Task details: Your answer must be the data repeated exactly, with no pictures in it.

Exercise data:

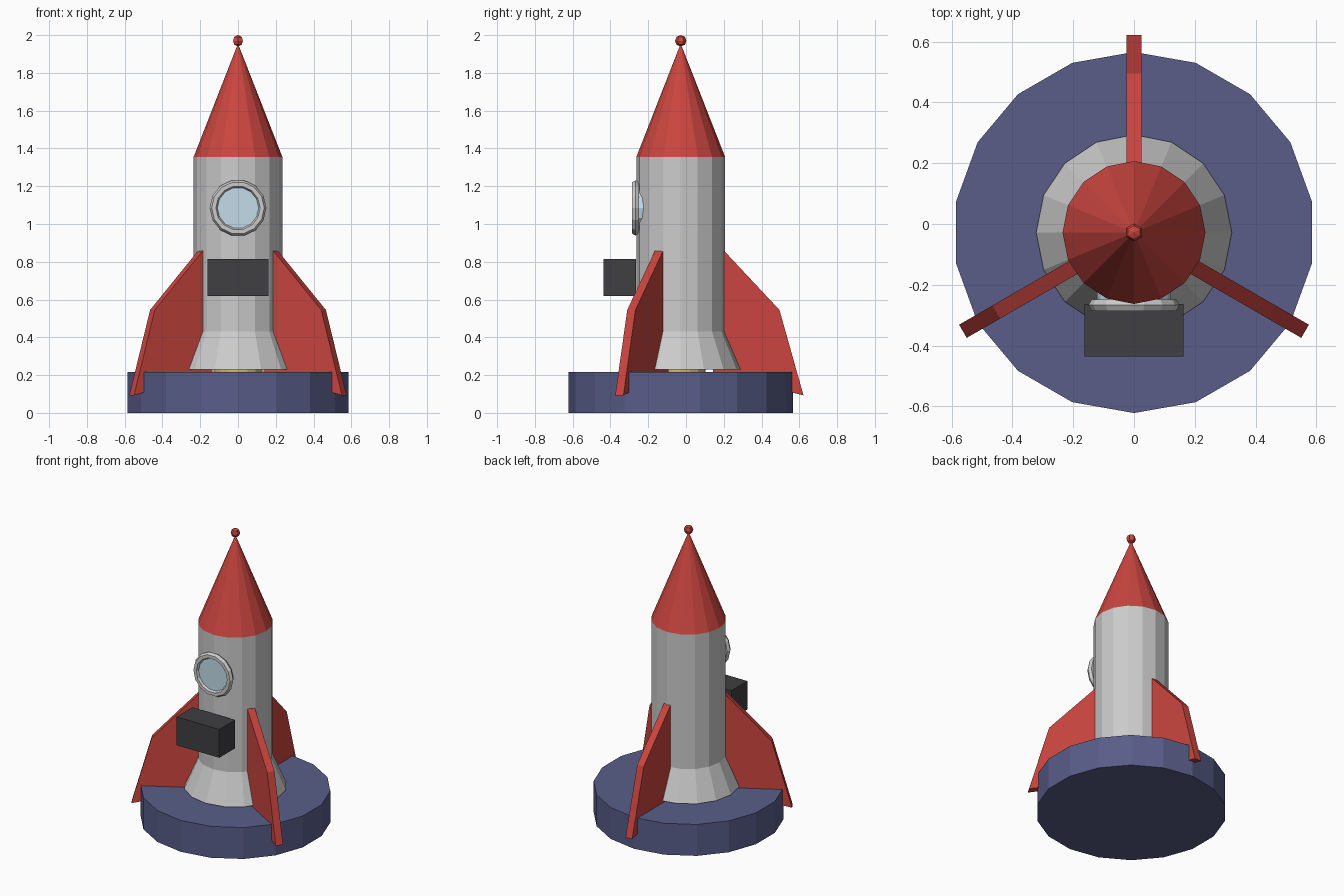
import bpy, bmesh, math
from mathutils import Matrix, Vector

if "Cube" in bpy.data.objects:
    bpy.data.objects.remove(bpy.data.objects["Cube"])

AXIS_Y = -0.028  # rocket axis


def material(name, rgb):
    m = bpy.data.materials.new(name)
    m.diffuse_color = (*rgb, 1)
    m.use_nodes = True
    m.node_tree.nodes["Principled BSDF"].inputs["Base Color"].default_value = m.diffuse_color
    return m


RED = material("red", (0.60, 0.06, 0.05))
BLUE = material("blue", (0.10, 0.11, 0.25))
GLASS = material("pale_blue", (0.55, 0.72, 0.82))
DARK = material("charcoal", (0.05, 0.05, 0.055))
GOLD = material("gold", (0.65, 0.48, 0.10))


def finish(name, bm, mat=None):
    bmesh.ops.recalc_face_normals(bm, faces=bm.faces[:])
    me = bpy.data.meshes.new(name)
    bm.to_mesh(me)
    bm.free()
    ob = bpy.data.objects.new(name, me)
    bpy.context.collection.objects.link(ob)
    if mat:
        me.materials.append(mat)
    return ob


def lathe(name, profile, n, mat=None, matrix=None):
    """Closed turned part from (radius, height) points, first vertex on +y."""
    bm = bmesh.new()
    rings = []
    for r, z in profile:
        if r == 0:
            rings.append([bm.verts.new((0, 0, z))] * n)
        else:
            rings.append([bm.verts.new((r * math.sin(a), r * math.cos(a), z))
                          for a in (2 * math.pi * i / n for i in range(n))])
    for a, b in zip(rings, rings[1:]):
        for i in range(n):
            j = (i + 1) % n
            bm.faces.new(list(dict.fromkeys((a[i], a[j], b[j], b[i]))))
    for ring, (r, z) in ((rings[0], profile[0]), (rings[-1], profile[-1])):
        if r > 0:
            bm.faces.new(ring)
    bm.transform(matrix or Matrix.Translation((0, AXIS_Y, 0)))
    return finish(name, bm, mat)


# Base, nozzle, hull and nose
lathe("base", [(0.594, 0), (0.594, 0.216)], 18, BLUE)
lathe("nozzle", [(0.13, 0.15), (0.13, 0.26)], 16, GOLD)
lathe("hull", [(0.235, 0.43), (0.235, 1.355)], 16)
lathe("skirt", [(0.322, 0.23), (0.235, 0.43)], 16)
lathe("nose_cone", [(0.235, 1.355), (0, 1.955)], 16, RED)
R = 0.03
lathe("nose_ball", [(0, 1.97 - R), (R * 0.75, 1.97 - R * 0.7), (R, 1.97),
                    (R * 0.75, 1.97 + R * 0.7), (0, 1.97 + R)], 6, RED)

# Three fins
FIN = [(0.20, 0.89), (0.523, 0.545), (0.65, 0.093), (0.17, 0.21)]
for k, label in enumerate(("back", "left", "right")):
    bm = bmesh.new()
    face = bm.faces.new([bm.verts.new((-0.025, r, z)) for r, z in FIN])
    ext = bmesh.ops.extrude_face_region(bm, geom=[face], use_keep_orig=True)
    bmesh.ops.translate(bm, vec=Vector((0.05, 0, 0)),
                        verts=[g for g in ext["geom"] if isinstance(g, bmesh.types.BMVert)])
    bm.transform(Matrix.Translation((0, AXIS_Y, 0)) @ Matrix.Rotation(math.radians(120 * k), 4, 'Z'))
    finish(label + "_fin", bm, RED)

# Porthole facing the front
bpy.ops.mesh.primitive_torus_add(major_segments=14, minor_segments=6, major_radius=0.128,
                                 minor_radius=0.022, location=(0, -0.267, 1.085),
                                 rotation=(math.pi / 2, 0, 0))
bpy.context.object.name = "window_ring"
to_front = (Matrix.Translation((0, -0.225, 1.085)) @ Matrix.Rotation(math.pi / 2, 4, 'X')
            @ Matrix.Rotation(math.pi / 2, 4, 'Z'))
lathe("window_glass", [(0.122, 0), (0.122, 0.047)], 14, GLASS, to_front)

# Box on the front of the hull
bm = bmesh.new()
bmesh.ops.create_cube(bm, size=1)
bm.transform(Matrix.Translation((0, -0.35, 0.717)) @ Matrix.Diagonal((0.325, 0.172, 0.195, 1)))
finish("front_box", bm, DARK)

Result of this task:
import bpy, bmesh, math
from mathutils import Matrix, Vector

if "Cube" in bpy.data.objects:
    bpy.data.objects.remove(bpy.data.objects["Cube"])

AXIS_Y = -0.028  # rocket axis


def material(name, rgb):
    m = bpy.data.materials.new(name)
    m.diffuse_color = (*rgb, 1)
    m.use_nodes = True
    m.node_tree.nodes["Principled BSDF"].inputs["Base Color"].default_value = m.diffuse_color
    return m


RED = material("red", (0.60, 0.06, 0.05))
BLUE = material("blue", (0.10, 0.11, 0.25))
GLASS = material("pale_blue", (0.55, 0.72, 0.82))
DARK = material("charcoal", (0.05, 0.05, 0.055))
GOLD = material("gold", (0.65, 0.48, 0.10))


def finish(name, bm, mat=None):
    bmesh.ops.recalc_face_normals(bm, faces=bm.faces[:])
    me = bpy.data.meshes.new(name)
    bm.to_mesh(me)
    bm.free()
    ob = bpy.data.objects.new(name, me)
    bpy.context.collection.objects.link(ob)
    if mat:
        me.materials.append(mat)
    return ob


def lathe(name, profile, n, mat=None, matrix=None):
    """Closed turned part from (radius, height) points, first vertex on +y."""
    bm = bmesh.new()
    rings = []
    for r, z in profile:
        if r == 0:
            rings.append([bm.verts.new((0, 0, z))] * n)
        else:
            rings.append([bm.verts.new((r * math.sin(a), r * math.cos(a), z))
                          for a in (2 * math.pi * i / n for i in range(n))])
    for a, b in zip(rings, rings[1:]):
        for i in range(n):
            j = (i + 1) % n
            bm.faces.new(list(dict.fromkeys((a[i], a[j], b[j], b[i]))))
    for ring, (r, z) in ((rings[0], profile[0]), (rings[-1], profile[-1])):
        if r > 0:
            bm.faces.new(ring)
    bm.transform(matrix or Matrix.Translation((0, AXIS_Y, 0)))
    return finish(name, bm, mat)


# Base, nozzle, hull and nose
lathe("base", [(0.594, 0), (0.594, 0.216)], 18, BLUE)
lathe("nozzle", [(0.13, 0.15), (0.13, 0.26)], 16, GOLD)
lathe("hull", [(0.235, 0.43), (0.235, 1.355)], 16)
lathe("skirt", [(0.322, 0.23), (0.235, 0.43)], 16)
lathe("nose_cone", [(0.235, 1.355), (0, 1.955)], 16, RED)
R = 0.03
lathe("nose_ball", [(0, 1.97 - R), (R * 0.75, 1.97 - R * 0.7), (R, 1.97),
                    (R * 0.75, 1.97 + R * 0.7), (0, 1.97 + R)], 6, RED)

# Three fins
FIN = [(0.20, 0.89), (0.523, 0.545), (0.65, 0.093), (0.17, 0.21)]
for k, label in enumerate(("back", "left", "right")):
    bm = bmesh.new()
    face = bm.faces.new([bm.verts.new((-0.025, r, z)) for r, z in FIN])
    ext = bmesh.ops.extrude_face_region(bm, geom=[face], use_keep_orig=True)
    bmesh.ops.translate(bm, vec=Vector((0.05, 0, 0)),
                        verts=[g for g in ext["geom"] if isinstance(g, bmesh.types.BMVert)])
    bm.transform(Matrix.Translation((0, AXIS_Y, 0)) @ Matrix.Rotation(math.radians(120 * k), 4, 'Z'))
    finish(label + "_fin", bm, RED)

# Porthole facing the front
bpy.ops.mesh.primitive_torus_add(major_segments=14, minor_segments=6, major_radius=0.128,
                                 minor_radius=0.022, location=(0, -0.267, 1.085),
                                 rotation=(math.pi / 2, 0, 0))
bpy.context.object.name = "window_ring"
to_front = (Matrix.Translation((0, -0.225, 1.085)) @ Matrix.Rotation(math.pi / 2, 4, 'X')
            @ Matrix.Rotation(math.pi / 2, 4, 'Z'))
lathe("window_glass", [(0.122, 0), (0.122, 0.047)], 14, GLASS, to_front)

# Box on the front of the hull
bm = bmesh.new()
bmesh.ops.create_cube(bm, size=1)
bm.transform(Matrix.Translation((0, -0.35, 0.717)) @ Matrix.Diagonal((0.325, 0.172, 0.195, 1)))
finish("front_box", bm, DARK)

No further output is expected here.